Most people would say that they can recognize when a loved one is living with alcoholism but if you asked them to define it, they might have a more difficult time putting this type of addiction into words.
Signs of Alcoholism
Alcoholism is a severe pattern of behavior that was called alcohol addiction and alcohol dependence at one point. It includes having a tolerance for alcohol, which means having to drink more to get the desired effect, or experiencing withdrawal symptoms if a person goes for too long without a drink.
An alcoholic has trouble drinking in moderation, even if they plan to “take it easy” on a particular occasion. Once they start drinking, they drink more alcohol or drink longer than they had originally planned.
Another sign of alcoholism is when someone spends a lot of time and effort procuring, using or recovering from their alcohol consumption.
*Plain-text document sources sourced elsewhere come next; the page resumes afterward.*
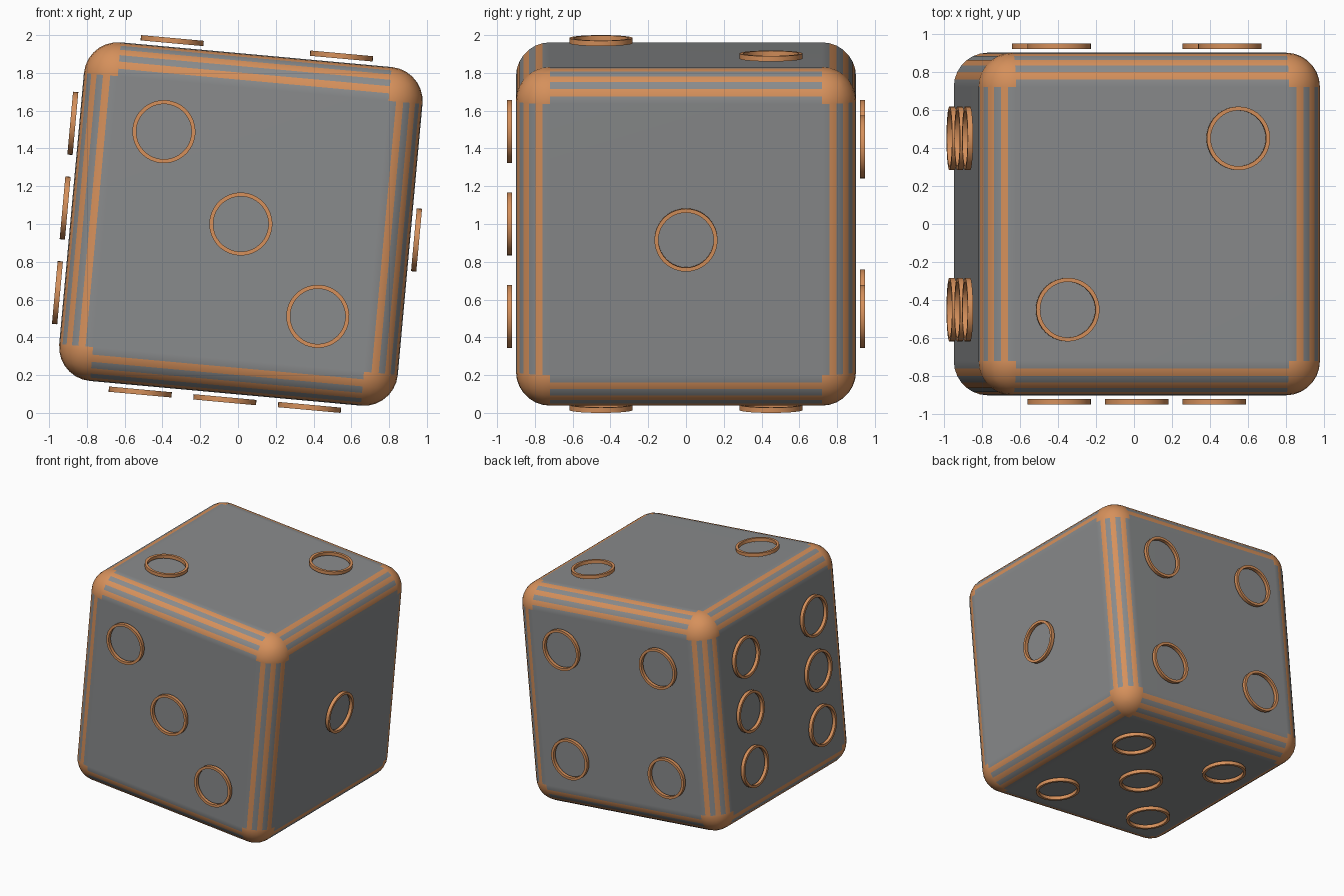
import bpy, bmesh, math
from mathutils import Matrix, Vector

if "Cube" in bpy.data.objects:
    bpy.data.objects.remove(bpy.data.objects["Cube"])

HALF, R, SEG = 0.9, 0.18, 7          # half size, edge radius, bands per edge
P = 0.45                             # pip spacing
PLACE = Matrix.Translation((0.015, 0, 1.0)) @ Matrix.Rotation(math.radians(5.2), 4, 'Y')


def material(name, rgb):
    m = bpy.data.materials.new(name)
    m.diffuse_color = (*rgb, 1)
    m.use_nodes = True
    m.node_tree.nodes["Principled BSDF"].inputs["Base Color"].default_value = m.diffuse_color
    return m


grey = material("grey", (0.25, 0.257, 0.262))
copper = material("copper", (0.67, 0.28, 0.105))


def finish(bm, name, mats):
    bmesh.ops.recalc_face_normals(bm, faces=bm.faces)
    bm.transform(PLACE)
    me = bpy.data.meshes.new(name)
    bm.to_mesh(me)
    bm.free()
    for m in mats:
        me.materials.append(m)
    ob = bpy.data.objects.new(name, me)
    bpy.context.collection.objects.link(ob)
    bpy.ops.object.select_all(action='DESELECT')
    ob.select_set(True)
    bpy.context.view_layer.objects.active = ob
    bpy.ops.object.shade_smooth_by_angle(angle=math.radians(35))
    return ob


# Rounded body: copper corners, alternating grey and copper bands on the edges
bm = bmesh.new()
bmesh.ops.create_cube(bm, size=2 * HALF)
bmesh.ops.bevel(bm, geom=bm.edges[:], offset=R, segments=SEG, profile=0.5,
                affect='EDGES')
for f in bm.faces:
    c = f.calc_center_median()
    d = [abs(v) - (HALF - R) for v in c]
    d = [v for v in d if v > 0.001]
    if len(d) == 3:
        f.material_index = 1
    elif len(d) == 2:
        band = int(math.atan2(d[0], d[1]) / (math.pi / 2) * SEG)
        f.material_index = band % 2
body = finish(bm, "body", [grey, copper])
wn = body.modifiers.new("even_shading", 'WEIGHTED_NORMAL')
wn.mode = 'FACE_AREA'
wn.keep_sharp = True


# Pips: thin open rings just clear of each face
def add_ring(bm, centre, normal, n=40):
    q = Vector(normal).to_track_quat('Z', 'Y')
    profile = [(0.167, 0.92), (0.167, 0.948), (0.146, 0.948), (0.146, 0.92)]
    rows = []
    for i in range(n):
        a = 2 * math.pi * i / n
        rows.append([bm.verts.new(Vector(centre) + q @ Vector(
            (r * math.cos(a), r * math.sin(a), h))) for r, h in profile])
    for i in range(n):
        A, B = rows[i], rows[(i + 1) % n]
        for j in range(4):
            k = (j + 1) % 4
            bm.faces.new((A[j], B[j], B[k], A[k]))


corners = [(-P, -P), (-P, P), (P, -P), (P, P)]
faces = {
    "front": ((0, -1, 0), [(-P, P), (0, 0), (P, -P)]),
    "back": ((0, 1, 0), corners),
    "right": ((1, 0, 0), [(0, 0)]),
    "left": ((-1, 0, 0), corners + [(-P, 0), (P, 0)]),
    "top": ((0, 0, 1), [(-P, -P), (P, P)]),
    "bottom": ((0, 0, -1), corners + [(0, 0)]),
}
for side, (normal, spots) in faces.items():
    bm = bmesh.new()
    for a, b in spots:
        if normal[0]:
            centre = (0, a, b)
        elif normal[1]:
            centre = (a, 0, b)
        else:
            centre = (a, b, 0)
        add_ring(bm, centre, normal)
    finish(bm, side + "_pips", [copper])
A person in this situation continues to drink in spite of negative consequences their alcohol use is having in their life.
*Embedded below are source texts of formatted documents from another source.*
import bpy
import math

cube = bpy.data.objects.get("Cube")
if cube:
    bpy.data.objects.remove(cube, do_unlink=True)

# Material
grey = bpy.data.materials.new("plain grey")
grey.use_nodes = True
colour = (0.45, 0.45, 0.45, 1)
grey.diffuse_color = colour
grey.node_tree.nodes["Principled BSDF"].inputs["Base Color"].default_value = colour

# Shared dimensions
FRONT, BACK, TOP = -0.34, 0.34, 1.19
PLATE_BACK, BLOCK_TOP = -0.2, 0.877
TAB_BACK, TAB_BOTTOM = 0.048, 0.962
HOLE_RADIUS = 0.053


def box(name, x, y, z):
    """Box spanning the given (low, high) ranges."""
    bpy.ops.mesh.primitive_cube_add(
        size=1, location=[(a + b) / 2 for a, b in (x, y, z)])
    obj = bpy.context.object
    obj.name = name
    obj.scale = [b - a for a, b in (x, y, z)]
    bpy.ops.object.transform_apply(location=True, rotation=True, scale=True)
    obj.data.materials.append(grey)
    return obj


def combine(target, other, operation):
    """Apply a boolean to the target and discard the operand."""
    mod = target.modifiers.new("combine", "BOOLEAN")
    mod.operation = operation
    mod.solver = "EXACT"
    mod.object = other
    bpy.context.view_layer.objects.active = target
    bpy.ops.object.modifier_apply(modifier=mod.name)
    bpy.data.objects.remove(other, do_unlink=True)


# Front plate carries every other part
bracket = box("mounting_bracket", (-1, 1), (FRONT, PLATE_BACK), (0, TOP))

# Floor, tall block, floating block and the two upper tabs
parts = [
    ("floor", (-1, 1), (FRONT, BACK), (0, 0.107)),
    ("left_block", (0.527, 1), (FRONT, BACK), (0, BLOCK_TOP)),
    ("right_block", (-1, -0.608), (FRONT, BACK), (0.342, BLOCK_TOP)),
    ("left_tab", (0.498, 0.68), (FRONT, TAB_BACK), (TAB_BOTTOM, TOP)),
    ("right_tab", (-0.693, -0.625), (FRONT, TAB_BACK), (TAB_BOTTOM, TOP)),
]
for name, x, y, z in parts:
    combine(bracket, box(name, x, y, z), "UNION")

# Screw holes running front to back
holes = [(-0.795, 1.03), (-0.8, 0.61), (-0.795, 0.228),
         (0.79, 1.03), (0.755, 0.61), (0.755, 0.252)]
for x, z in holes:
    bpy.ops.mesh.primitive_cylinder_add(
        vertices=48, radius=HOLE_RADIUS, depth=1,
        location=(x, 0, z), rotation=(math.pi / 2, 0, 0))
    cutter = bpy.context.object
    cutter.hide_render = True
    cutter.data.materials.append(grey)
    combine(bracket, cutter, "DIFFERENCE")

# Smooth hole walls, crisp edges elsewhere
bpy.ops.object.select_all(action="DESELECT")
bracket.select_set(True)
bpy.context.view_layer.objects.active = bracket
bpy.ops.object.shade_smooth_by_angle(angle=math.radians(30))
An alcoholic may run into problems at work or school due to drinking (absenteeism, difficulties getting along with peers or supervisors or teachers), personal relationships may suffer, they may have financial difficulties from drinking, alcohol use may have an adverse effect on their health, they put themselves at increased risk of injuring themselves from falls while drunk and someone who drives after drinking is a hazard to others while on the road.
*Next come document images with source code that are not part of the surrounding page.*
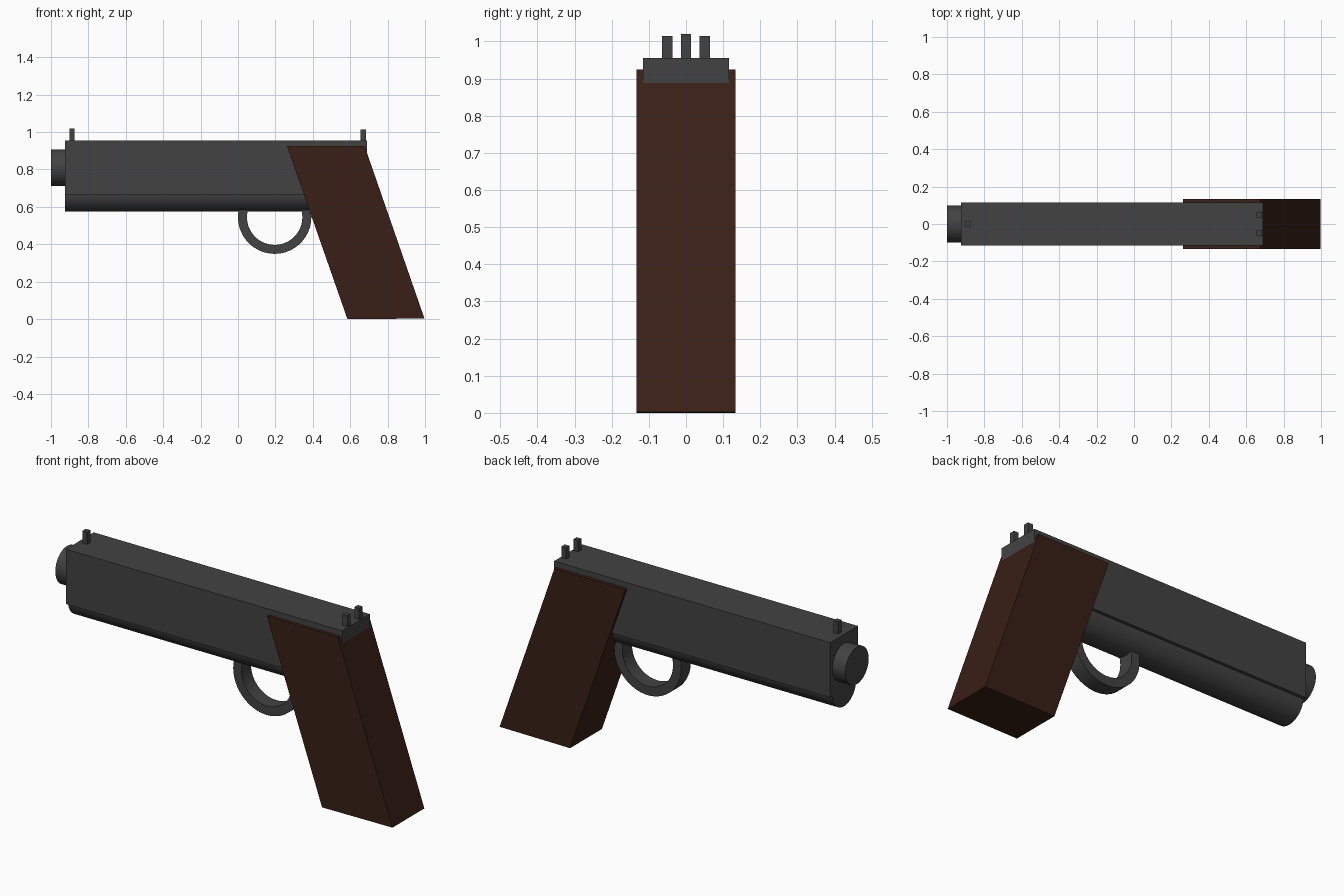
import bpy, bmesh, math
from mathutils import Matrix

if "Cube" in bpy.data.objects:
    bpy.data.objects.remove(bpy.data.objects["Cube"])


def material(name, color):
    m = bpy.data.materials.new(name)
    m.diffuse_color = (*color, 1)
    m.use_nodes = True
    m.node_tree.nodes["Principled BSDF"].inputs["Base Color"].default_value = m.diffuse_color
    return m


metal = material("dark_metal", (0.055, 0.055, 0.055))
wood = material("dark_wood", (0.04, 0.014, 0.008))


def make(name, bm, mat, smooth=False):
    bmesh.ops.recalc_face_normals(bm, faces=bm.faces)
    me = bpy.data.meshes.new(name)
    bm.to_mesh(me)
    bm.free()
    me.materials.append(mat)
    ob = bpy.data.objects.new(name, me)
    bpy.context.collection.objects.link(ob)
    if smooth:
        bpy.ops.object.select_all(action='DESELECT')
        ob.select_set(True)
        bpy.context.view_layer.objects.active = ob
        bpy.ops.object.shade_smooth_by_angle(angle=math.radians(30))
    return ob


def prism(name, profile, y0, y1, mat):
    """Extrude an xz profile from y0 to y1."""
    bm = bmesh.new()
    face = bm.faces.new([bm.verts.new((x, y0, z)) for x, z in profile])
    ext = bmesh.ops.extrude_face_region(bm, geom=[face])
    verts = [g for g in ext["geom"] if isinstance(g, bmesh.types.BMVert)]
    bmesh.ops.translate(bm, verts=verts, vec=(0, y1 - y0, 0))
    return make(name, bm, mat)


def box(name, x0, x1, y0, y1, z0, z1, mat):
    return prism(name, [(x0, z0), (x1, z0), (x1, z1), (x0, z1)], y0, y1, mat)


def rod(name, x0, x1, z, r):
    """Cylinder lying along x."""
    bm = bmesh.new()
    mat = Matrix.Translation(((x0 + x1) / 2, 0, z)) @ Matrix.Rotation(math.pi / 2, 4, 'Y')
    bmesh.ops.create_cone(bm, cap_ends=True, segments=48, radius1=r, radius2=r,
                          depth=x1 - x0, matrix=mat)
    return make(name, bm, metal, True)


# Slide, barrel and the tube under the slide
box("slide", -0.925, 0.69, -0.116, 0.116, 0.665, 0.955, metal)
rod("barrel", -1.0, -0.80, 0.81, 0.098)
rod("under_barrel_tube", -0.925, 0.55, 0.675, 0.1)

# Slanted grip
prism("grip", [(0.585, 0.0), (0.997, 0.003), (0.677, 0.925), (0.262, 0.925)],
      -0.133, 0.133, wood)

# Trigger guard: rectangular section spun around the y axis
bm = bmesh.new()
cx, cz, w = 0.196, 0.545, 0.04
sec = [bm.verts.new((cx + r, y, cz)) for r, y in
       [(0.148, -w), (0.196, -w), (0.196, w), (0.148, w)]]
edges = [bm.edges.new((sec[i], sec[(i + 1) % 4])) for i in range(4)]
bmesh.ops.spin(bm, geom=sec + edges, cent=(cx, 0, cz), axis=(0, 1, 0),
               angle=2 * math.pi, steps=64)
bmesh.ops.remove_doubles(bm, verts=bm.verts, dist=1e-4)
make("trigger_guard", bm, metal, True)

# Sights
box("front_sight", -0.9, -0.874, -0.014, 0.014, 0.94, 1.02, metal)
for side, y in (("right", -0.05), ("left", 0.05)):
    box("rear_sight_" + side, 0.656, 0.684, y - 0.014, y + 0.014, 0.94, 1.014, metal)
Alcoholism is not a weakness of character or a pattern of bad behavior that a person chooses to engage in over months or years. It is considered to be a disease which affects over 16 million adults in the US, according to the National Institute on Alcohol Abuse and Alcoholism (NIH). Young people are not immune from becoming alcoholics, either. The NIH released statistics indicating that an estimated 697,000 people aged 12-17 had an alcohol addiction. This figure was made up of 385,000 females and 311,000 males.